There is global interest in the future of Perrott’s Folly, principally because many Tolkien fans regard it as a key inspiration for his work. It forms part of the city’s Tolkien Trail. Our critical work to save the listed grade 2* building from collapse was completed in 2005.
The Conservation Trust acted as project managers for the Perrott’s Folly Company with funding from English Heritage and working with contractors Sapcotes.
Fear of Collapse
Structural engineers from English Heritage had warned that the building could fall down without emergency repairs, a project which turned out to be more challenging than expected.

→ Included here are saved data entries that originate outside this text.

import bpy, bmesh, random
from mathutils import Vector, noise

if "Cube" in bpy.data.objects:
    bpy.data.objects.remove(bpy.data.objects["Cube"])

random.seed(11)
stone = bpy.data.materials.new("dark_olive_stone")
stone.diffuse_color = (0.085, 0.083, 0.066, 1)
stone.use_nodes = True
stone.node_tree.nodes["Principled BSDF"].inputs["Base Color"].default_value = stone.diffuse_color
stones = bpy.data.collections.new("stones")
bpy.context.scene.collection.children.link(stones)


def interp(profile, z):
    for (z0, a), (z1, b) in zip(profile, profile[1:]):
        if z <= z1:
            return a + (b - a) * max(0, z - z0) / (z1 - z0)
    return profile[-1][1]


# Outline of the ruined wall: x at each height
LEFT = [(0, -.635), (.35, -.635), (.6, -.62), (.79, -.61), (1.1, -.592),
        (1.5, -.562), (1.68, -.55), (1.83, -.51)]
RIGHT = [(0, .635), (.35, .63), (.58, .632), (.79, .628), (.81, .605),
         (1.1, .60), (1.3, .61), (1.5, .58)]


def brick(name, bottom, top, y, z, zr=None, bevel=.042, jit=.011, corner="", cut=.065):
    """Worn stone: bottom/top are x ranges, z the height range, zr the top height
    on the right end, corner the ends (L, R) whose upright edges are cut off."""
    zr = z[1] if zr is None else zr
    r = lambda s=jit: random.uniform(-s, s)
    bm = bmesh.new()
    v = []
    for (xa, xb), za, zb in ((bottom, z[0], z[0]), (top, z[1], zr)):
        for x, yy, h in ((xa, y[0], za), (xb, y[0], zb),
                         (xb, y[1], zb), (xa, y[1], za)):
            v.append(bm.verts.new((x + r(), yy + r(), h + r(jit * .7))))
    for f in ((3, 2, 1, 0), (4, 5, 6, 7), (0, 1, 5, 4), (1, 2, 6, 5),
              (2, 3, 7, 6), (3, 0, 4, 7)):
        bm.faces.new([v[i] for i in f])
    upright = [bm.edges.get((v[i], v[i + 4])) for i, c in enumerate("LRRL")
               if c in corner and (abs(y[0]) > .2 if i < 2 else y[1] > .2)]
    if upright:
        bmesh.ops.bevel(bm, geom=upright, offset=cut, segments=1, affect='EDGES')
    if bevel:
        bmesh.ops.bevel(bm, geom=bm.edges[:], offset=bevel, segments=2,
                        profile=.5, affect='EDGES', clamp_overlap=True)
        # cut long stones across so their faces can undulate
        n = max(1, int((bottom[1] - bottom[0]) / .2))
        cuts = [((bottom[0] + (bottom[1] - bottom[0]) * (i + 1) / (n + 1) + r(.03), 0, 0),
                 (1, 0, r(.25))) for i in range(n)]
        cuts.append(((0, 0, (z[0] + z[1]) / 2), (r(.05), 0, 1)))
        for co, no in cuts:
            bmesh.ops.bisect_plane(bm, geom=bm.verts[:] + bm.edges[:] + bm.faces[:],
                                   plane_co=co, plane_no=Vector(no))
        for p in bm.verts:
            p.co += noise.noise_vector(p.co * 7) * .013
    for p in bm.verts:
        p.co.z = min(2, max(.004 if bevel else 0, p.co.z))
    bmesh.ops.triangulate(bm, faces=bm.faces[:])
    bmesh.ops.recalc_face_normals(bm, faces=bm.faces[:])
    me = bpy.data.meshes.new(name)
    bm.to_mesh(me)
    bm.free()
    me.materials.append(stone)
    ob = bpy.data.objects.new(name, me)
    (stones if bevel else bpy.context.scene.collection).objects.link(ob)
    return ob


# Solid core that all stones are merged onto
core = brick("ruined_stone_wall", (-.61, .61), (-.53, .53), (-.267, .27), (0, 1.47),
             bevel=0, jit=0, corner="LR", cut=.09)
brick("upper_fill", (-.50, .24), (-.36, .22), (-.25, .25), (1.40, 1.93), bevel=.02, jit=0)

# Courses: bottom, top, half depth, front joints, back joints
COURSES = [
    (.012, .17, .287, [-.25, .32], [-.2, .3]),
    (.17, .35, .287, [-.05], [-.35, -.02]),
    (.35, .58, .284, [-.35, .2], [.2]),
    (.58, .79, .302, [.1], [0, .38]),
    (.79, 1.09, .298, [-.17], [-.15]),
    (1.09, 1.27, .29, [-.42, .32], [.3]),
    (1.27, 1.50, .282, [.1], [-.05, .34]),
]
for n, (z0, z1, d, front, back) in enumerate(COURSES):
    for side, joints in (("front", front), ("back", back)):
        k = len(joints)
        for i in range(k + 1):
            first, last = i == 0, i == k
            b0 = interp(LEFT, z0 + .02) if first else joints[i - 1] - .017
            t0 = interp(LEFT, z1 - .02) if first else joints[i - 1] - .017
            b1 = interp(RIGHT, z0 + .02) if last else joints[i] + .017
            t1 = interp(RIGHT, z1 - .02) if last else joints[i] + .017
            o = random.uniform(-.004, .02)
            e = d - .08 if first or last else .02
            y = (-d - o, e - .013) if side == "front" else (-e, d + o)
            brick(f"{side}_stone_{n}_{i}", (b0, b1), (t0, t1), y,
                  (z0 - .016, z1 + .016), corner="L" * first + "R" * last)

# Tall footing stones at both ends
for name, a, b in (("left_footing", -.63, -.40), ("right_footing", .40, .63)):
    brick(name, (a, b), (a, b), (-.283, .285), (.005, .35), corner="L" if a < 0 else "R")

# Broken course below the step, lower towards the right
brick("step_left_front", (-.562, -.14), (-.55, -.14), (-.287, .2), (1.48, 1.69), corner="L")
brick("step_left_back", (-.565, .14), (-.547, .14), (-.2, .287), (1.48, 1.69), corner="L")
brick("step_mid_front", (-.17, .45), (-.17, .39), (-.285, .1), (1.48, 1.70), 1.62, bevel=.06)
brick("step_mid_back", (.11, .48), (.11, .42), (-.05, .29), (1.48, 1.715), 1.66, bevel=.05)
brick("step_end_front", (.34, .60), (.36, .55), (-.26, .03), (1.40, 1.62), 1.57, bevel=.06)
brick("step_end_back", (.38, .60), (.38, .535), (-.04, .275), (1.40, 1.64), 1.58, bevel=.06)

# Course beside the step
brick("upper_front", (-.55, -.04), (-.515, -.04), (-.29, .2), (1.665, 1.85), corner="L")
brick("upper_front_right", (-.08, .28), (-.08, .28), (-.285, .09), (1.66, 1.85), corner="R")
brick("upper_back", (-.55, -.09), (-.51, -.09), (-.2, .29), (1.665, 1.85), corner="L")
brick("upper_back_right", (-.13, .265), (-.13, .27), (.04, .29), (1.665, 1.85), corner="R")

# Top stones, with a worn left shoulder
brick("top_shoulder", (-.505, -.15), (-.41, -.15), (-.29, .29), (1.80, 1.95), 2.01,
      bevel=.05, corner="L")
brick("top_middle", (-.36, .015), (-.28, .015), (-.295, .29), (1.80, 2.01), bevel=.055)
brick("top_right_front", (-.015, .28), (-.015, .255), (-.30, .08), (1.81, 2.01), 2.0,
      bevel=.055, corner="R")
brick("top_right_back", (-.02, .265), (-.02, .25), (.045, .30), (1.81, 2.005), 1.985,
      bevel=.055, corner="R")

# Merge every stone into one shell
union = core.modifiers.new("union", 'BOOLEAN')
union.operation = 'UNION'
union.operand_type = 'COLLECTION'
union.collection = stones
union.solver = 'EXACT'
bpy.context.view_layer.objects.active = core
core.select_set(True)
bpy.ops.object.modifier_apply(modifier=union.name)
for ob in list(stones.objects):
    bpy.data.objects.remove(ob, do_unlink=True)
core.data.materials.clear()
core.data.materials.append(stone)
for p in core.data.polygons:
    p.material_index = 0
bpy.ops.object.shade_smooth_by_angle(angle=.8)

Work uncovered a critical problem at the point where the square base meets the main part of the hexagonal tower. The oak beams, which had supported the tower, were decayed and little was holding up the brickwork.
Money was diverted to replace the beams and stabilise the structure.
Grouting an entire Tower
At the same time a problem was detected with the brickwork. The two skins of brick on the tower were free floating. When it was built nothing had been done to tie them together. Grouting was applied and the brickwork re-pointed.
As Sapcotes concluded:
“Thanks to these repairs the tower will now stand for another 100 years, but there is still much more work to do. Due to the unforeseen works some important maintenance was omitted and the onward restoration of this important building in both Birmingham and the world of JRR Tolkien remains of permanent importance.”
The building is still on the Buildings At Risk Register and the next stage is for the owners to identify a clear future use for the folly.
A Brief History
Built in 1758 by John Perrott, a local landowner, there is some delicious speculation about his motives for putting it up. These include the notion that he needed a vantage point to spy on his unfaithful wife. The truth may be slightly less dramatic. It is most likely to be a combination of observatory and a fashionable and elaborate venue for private entertaining.
In 1884 the pioneering Birmingham glass-maker and meteorologist Abraham Follet Osler began using the building for weather observations. As the Edgbaston Observatory it became part of one of the world’s first regular weather forecasting services – keeping up that work until 1979, at which time it fell into disuse.
In the early 20th century the writer JRR Tolkien lived nearby. Walking around his neighbourhood he would see two towers: the Folly and the Victorian stack which forms part of the Edgbaston Water Works. So the question remains – did the folly emerge from his young imagination as one of the Two Towers in the Lord of the Rings trilogy?